• WHAT NEEDS TO BE DONE: Where a line holds the word "Vector", copy it from the records.

• WORKING DATA:

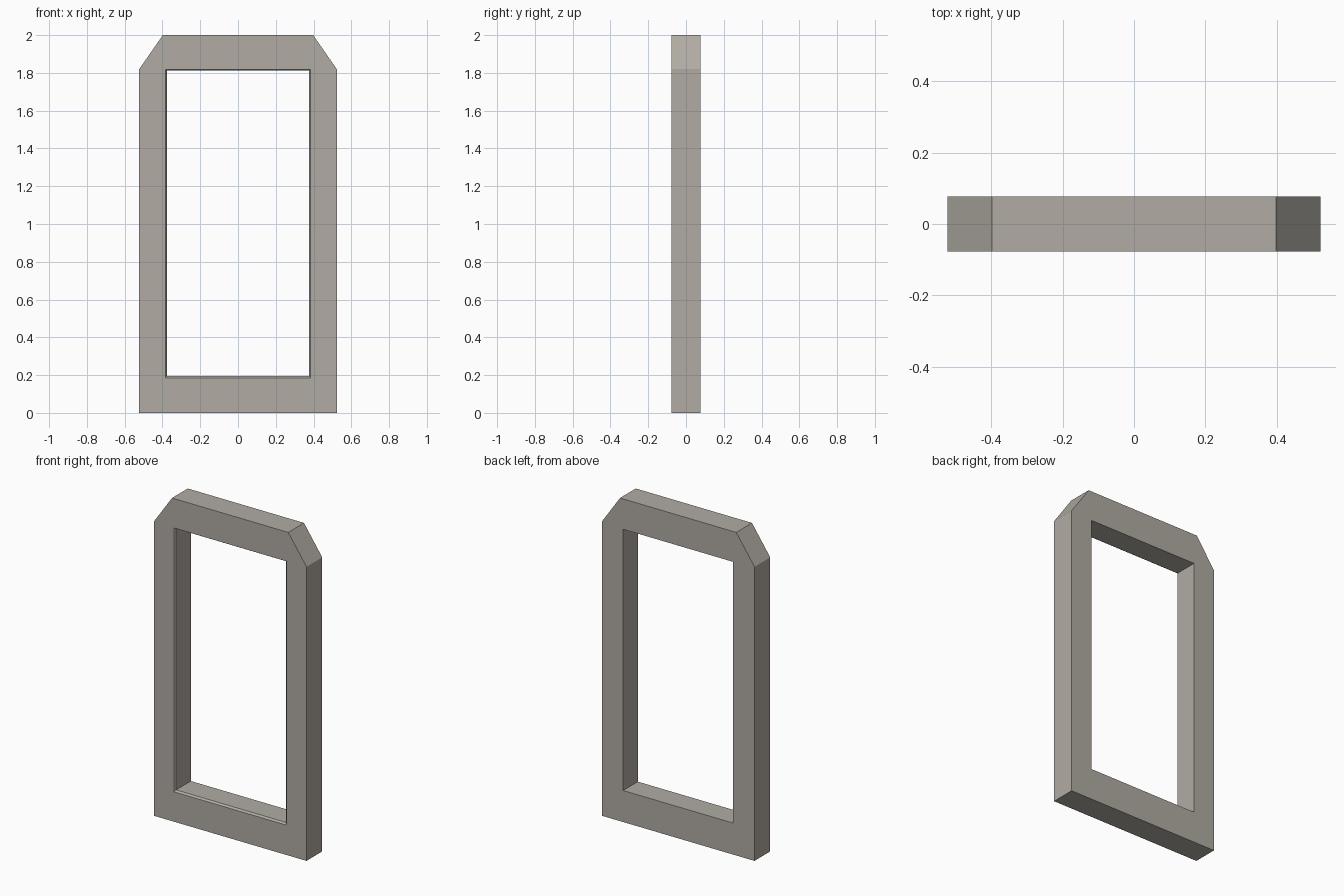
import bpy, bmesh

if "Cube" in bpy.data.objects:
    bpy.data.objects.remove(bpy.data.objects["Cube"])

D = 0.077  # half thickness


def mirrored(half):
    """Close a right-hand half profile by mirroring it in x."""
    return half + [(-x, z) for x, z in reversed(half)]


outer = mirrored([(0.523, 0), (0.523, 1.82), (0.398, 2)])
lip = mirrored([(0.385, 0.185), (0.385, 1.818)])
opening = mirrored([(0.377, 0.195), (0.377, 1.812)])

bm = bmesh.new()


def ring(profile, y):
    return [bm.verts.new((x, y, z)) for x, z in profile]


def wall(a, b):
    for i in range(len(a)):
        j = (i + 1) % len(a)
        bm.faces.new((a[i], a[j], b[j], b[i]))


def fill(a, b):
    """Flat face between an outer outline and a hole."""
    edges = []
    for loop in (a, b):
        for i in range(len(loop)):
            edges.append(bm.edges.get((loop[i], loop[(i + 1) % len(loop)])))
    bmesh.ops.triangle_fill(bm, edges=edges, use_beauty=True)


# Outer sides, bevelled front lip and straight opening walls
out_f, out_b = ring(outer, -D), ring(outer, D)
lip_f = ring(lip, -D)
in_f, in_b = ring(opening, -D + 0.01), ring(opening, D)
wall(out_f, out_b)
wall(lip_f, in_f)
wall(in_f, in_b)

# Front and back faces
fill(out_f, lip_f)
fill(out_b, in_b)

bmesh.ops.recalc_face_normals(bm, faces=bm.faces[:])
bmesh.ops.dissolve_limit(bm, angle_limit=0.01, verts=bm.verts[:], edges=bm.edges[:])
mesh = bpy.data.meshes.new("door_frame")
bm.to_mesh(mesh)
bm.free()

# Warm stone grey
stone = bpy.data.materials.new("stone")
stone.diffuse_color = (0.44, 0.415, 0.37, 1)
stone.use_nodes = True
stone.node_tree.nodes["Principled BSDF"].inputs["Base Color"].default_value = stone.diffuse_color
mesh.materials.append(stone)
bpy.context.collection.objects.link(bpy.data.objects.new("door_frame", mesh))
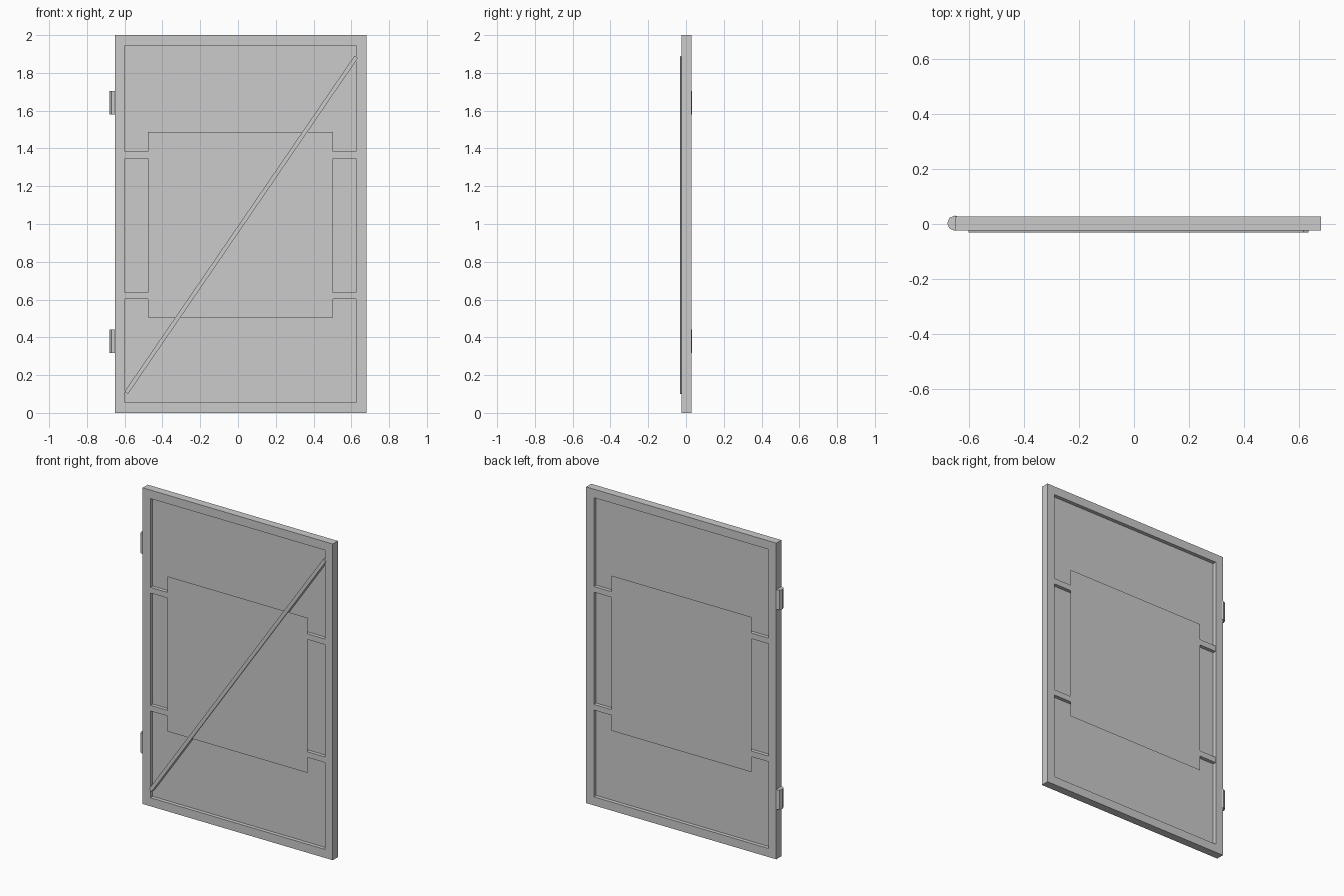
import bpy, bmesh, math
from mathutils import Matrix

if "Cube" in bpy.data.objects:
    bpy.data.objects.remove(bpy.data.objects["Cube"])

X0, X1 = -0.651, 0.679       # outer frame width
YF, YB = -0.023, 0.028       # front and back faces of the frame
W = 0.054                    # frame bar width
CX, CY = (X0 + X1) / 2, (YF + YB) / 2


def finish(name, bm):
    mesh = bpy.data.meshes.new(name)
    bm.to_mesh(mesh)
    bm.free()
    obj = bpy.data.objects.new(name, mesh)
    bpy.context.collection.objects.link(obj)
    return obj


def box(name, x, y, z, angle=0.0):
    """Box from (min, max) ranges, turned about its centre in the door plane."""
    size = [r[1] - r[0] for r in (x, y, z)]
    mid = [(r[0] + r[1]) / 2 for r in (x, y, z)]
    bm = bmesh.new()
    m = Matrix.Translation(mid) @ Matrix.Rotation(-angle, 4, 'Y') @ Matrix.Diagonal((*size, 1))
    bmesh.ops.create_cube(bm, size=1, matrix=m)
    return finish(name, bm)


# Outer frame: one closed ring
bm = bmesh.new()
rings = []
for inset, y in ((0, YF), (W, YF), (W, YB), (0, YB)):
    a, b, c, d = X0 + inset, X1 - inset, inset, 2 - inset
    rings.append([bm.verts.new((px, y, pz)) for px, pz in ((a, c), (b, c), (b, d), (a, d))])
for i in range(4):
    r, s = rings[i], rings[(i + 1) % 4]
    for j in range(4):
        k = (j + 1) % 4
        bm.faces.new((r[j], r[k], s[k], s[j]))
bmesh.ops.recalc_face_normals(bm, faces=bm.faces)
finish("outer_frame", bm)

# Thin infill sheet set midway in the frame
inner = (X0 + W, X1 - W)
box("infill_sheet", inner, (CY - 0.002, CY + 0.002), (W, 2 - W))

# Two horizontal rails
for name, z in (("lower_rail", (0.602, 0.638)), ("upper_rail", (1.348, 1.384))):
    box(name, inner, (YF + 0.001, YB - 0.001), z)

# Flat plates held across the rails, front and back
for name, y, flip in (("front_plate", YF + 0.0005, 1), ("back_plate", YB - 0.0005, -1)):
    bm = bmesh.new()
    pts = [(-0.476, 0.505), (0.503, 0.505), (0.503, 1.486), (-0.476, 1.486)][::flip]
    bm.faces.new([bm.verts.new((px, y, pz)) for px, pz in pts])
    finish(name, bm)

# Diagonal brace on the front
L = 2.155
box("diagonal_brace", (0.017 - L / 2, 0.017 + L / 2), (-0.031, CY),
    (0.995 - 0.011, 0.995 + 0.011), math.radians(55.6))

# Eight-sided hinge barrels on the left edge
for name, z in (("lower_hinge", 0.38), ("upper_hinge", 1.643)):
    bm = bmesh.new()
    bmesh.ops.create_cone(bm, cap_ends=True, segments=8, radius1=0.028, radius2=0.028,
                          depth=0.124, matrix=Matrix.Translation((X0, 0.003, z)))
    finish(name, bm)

==

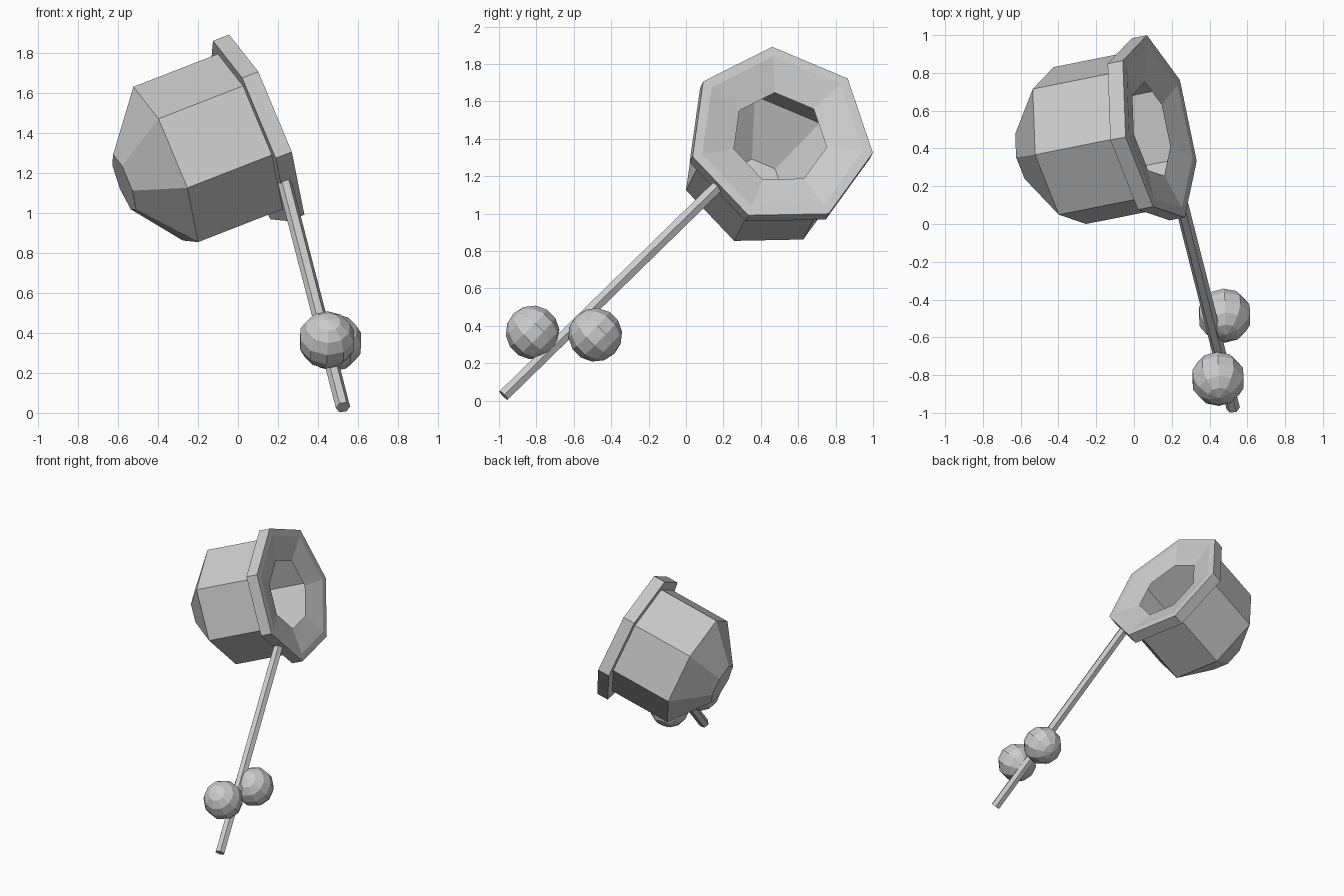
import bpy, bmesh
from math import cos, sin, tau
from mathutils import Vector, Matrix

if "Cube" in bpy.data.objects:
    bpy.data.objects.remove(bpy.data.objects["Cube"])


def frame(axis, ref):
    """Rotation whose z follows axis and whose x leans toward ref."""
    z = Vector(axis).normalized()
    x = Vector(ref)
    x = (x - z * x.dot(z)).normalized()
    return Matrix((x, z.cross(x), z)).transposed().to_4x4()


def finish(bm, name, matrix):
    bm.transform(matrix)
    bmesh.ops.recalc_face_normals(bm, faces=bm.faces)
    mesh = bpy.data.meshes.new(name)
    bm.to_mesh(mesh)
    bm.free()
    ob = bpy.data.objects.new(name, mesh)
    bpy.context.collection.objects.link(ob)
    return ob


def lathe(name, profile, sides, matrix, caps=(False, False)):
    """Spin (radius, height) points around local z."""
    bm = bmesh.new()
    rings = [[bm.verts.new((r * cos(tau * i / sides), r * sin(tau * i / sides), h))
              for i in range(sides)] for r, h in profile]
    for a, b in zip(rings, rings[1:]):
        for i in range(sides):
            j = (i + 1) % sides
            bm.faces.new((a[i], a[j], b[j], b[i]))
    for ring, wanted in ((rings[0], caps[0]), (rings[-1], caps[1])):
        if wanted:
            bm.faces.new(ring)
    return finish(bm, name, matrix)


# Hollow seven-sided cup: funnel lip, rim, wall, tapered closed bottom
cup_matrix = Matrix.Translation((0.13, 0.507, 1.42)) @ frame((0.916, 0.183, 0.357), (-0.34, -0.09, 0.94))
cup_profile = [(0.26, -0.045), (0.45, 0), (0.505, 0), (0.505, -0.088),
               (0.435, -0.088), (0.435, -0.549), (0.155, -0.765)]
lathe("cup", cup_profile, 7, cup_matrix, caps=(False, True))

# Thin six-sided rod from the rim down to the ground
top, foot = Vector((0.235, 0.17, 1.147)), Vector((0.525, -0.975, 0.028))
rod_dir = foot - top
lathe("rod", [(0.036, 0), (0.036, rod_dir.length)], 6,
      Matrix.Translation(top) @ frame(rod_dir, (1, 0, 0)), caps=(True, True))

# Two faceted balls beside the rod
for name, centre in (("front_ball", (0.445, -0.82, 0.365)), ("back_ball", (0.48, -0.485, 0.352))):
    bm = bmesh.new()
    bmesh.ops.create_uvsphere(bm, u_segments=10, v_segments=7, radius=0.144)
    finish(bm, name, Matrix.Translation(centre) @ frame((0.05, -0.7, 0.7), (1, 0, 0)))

• EXERCISE SOLUTION:
from mathutils import Vector, Matrix
    z = Vector(axis).normalized()
    x = Vector(ref)
top, foot = Vector((0.235, 0.17, 1.147)), Vector((0.525, -0.975, 0.028))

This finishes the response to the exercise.